We should usually aim for diverse samples in empirical work, but when we are trying to apply intersectionality this becomes even more important. For instance, if your research aims to understand gendered street harassment, you’ll need to account for the very different ways this is experienced. Women are sexualised in varying ways depending on intersecting categories such as class, race, disability and age, and gender-nonconforming people are also subjected to street harassment which has both similar and different dynamics. In qualitative research, samples are often convenience-led and we must work with what we are given. This is fine – but you need to acknowledge the strengths and weaknesses of your sample, explore any gaps, and temper your claims accordingly.
Research informed by intersectionality can also be done using a limited and very specific sample, as long as you are honest about it. In fact, specificity can be a strength. Imagine you want to study a local women’s yoga group, and find that it’s exclusively white and middle class. If approached in an intersectional way, this could add depth to your research: you could explore how gender intersects with whiteness and class privilege in the specific yoga group you are studying. You could set the experiences of your participants against those of more marginalised women using any available literature: in the absence of a more diverse sample, this can add depth to your research as well.
Following on from this, when you derive conclusions from your data make sure they aren’t over-generalised and they are appropriate to your sample. In the project on the women’s yoga group, for example, you shouldn’t be making claims about ‘women’s yoga’ in general, but much more precise points about this particular white, middle class community of practice. This doesn’t preclude raising broader questions or linking your work to more general themes: for instance, the relationships between whiteness, class privilege and the appropriation of Eastern practices in the West, and the historical and geopolitical contexts for this.

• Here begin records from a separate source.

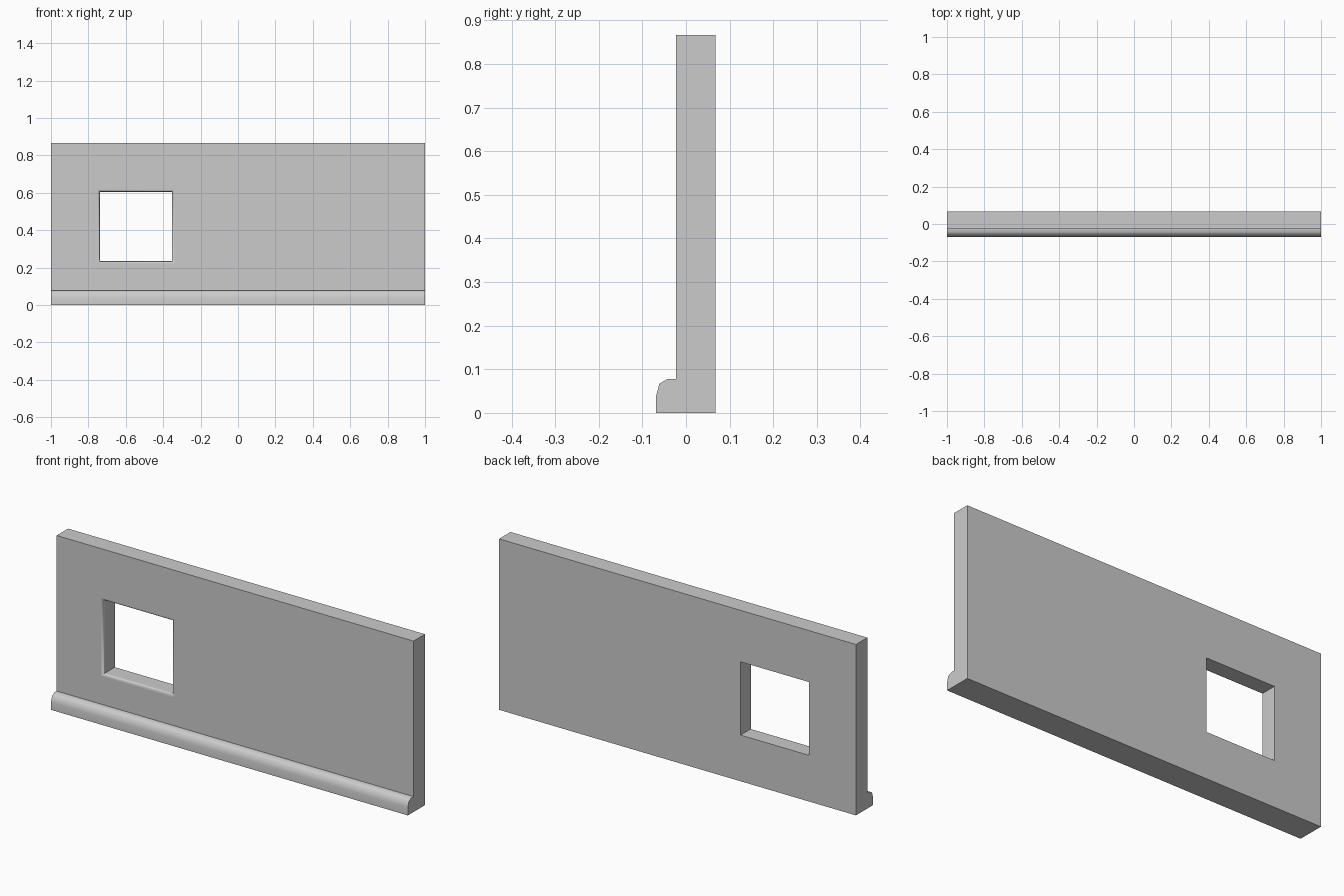
import bpy, bmesh
from math import sin, cos, pi, radians

if "Cube" in bpy.data.objects:
    bpy.data.objects.remove(bpy.data.objects["Cube"])


def loft(name, rings):
    """Closed solid skinned through equal-length rings of points."""
    bm = bmesh.new()
    loops = [[bm.verts.new(p) for p in ring] for ring in rings]
    n = len(loops[0])
    for a, b in zip(loops, loops[1:]):
        for i in range(n):
            j = (i + 1) % n
            bm.faces.new((a[i], a[j], b[j], b[i]))
    bm.faces.new(loops[0])
    bm.faces.new(loops[-1])
    bmesh.ops.recalc_face_normals(bm, faces=bm.faces)
    mesh = bpy.data.meshes.new(name)
    bm.to_mesh(mesh)
    bm.free()
    obj = bpy.data.objects.new(name, mesh)
    bpy.context.collection.objects.link(obj)
    return obj


FRONT, BACK, TOP = -0.023, 0.068, 0.866

# Wall with rounded skirting: one side profile (y, z) run along x
profile = [(BACK, 0), (BACK, TOP), (FRONT, TOP), (FRONT, 0.078),
           (-0.042, 0.078), (-0.061, 0.067), (-0.0685, 0.039), (-0.0685, 0)]
wall = loft("wall_with_skirting", [[(x, y, z) for y, z in profile] for x in (-1, 1)])

# Window cutter: rectangle that flares in a quarter round at the front
X0, X1, Z0, Z1, R, SEG = -0.738, -0.354, 0.234, 0.605, 0.014, 4
steps = [(-0.1, R)]
for i in range(SEG + 1):
    t = i / SEG * pi / 2
    steps.append((FRONT + R - R * cos(t), R - R * sin(t)))
steps.append((0.15, 0))
cutter = loft("window_cutter", [
    [(X0 - o, y, Z0 - o), (X1 + o, y, Z0 - o), (X1 + o, y, Z1 + o), (X0 - o, y, Z1 + o)]
    for y, o in steps])
cutter.hide_render = True

# Cut the window opening
bpy.context.view_layer.objects.active = wall
wall.select_set(True)
cut = wall.modifiers.new("window", 'BOOLEAN')
cut.operation = 'DIFFERENCE'
cut.solver = 'EXACT'
cut.object = cutter
bpy.ops.object.modifier_apply(modifier=cut.name)
bpy.data.objects.remove(cutter)

# Smooth roundings, flat large faces
bpy.ops.object.shade_smooth_by_angle(angle=radians(55))
weighted = wall.modifiers.new("weighted_normals", 'WEIGHTED_NORMAL')
weighted.keep_sharp = True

But you must be clear on what your dataset confirms, what is interpretation and what needs to be left unanswered for now.
You should also make sure you’re not just generalising about your sample when there’s differentiation within it. Imagine you’re researching with a small group of sex workers, many of whom have negative experiences of mainstream support services. You could derive legitimate conclusions here about sex worker stigma and judgment in the statutory and third sectors. But an intersectional approach would require you to dig a little deeper. It might become apparent that the sex workers reporting the worst experiences are sex workers who use drugs, for instance. Or trans sex workers (or people who fit both these categories). This would require you to ask additional questions about transphobia and stigma around drug use, and how these dynamics might also be at play.
After doing all the above, you may end up feeling completely confused and as though you’re unable to say anything at all. Congratulations! You have started to do more intersectional research. The challenge for us all is how to hold on to the complexities of social life with its multiple dynamics of privilege and marginality, while constructing research narratives that are engaging and intelligible. You will never, ever see the finished picture: but if you are lucky, you will get to be part of the process of finding a piece.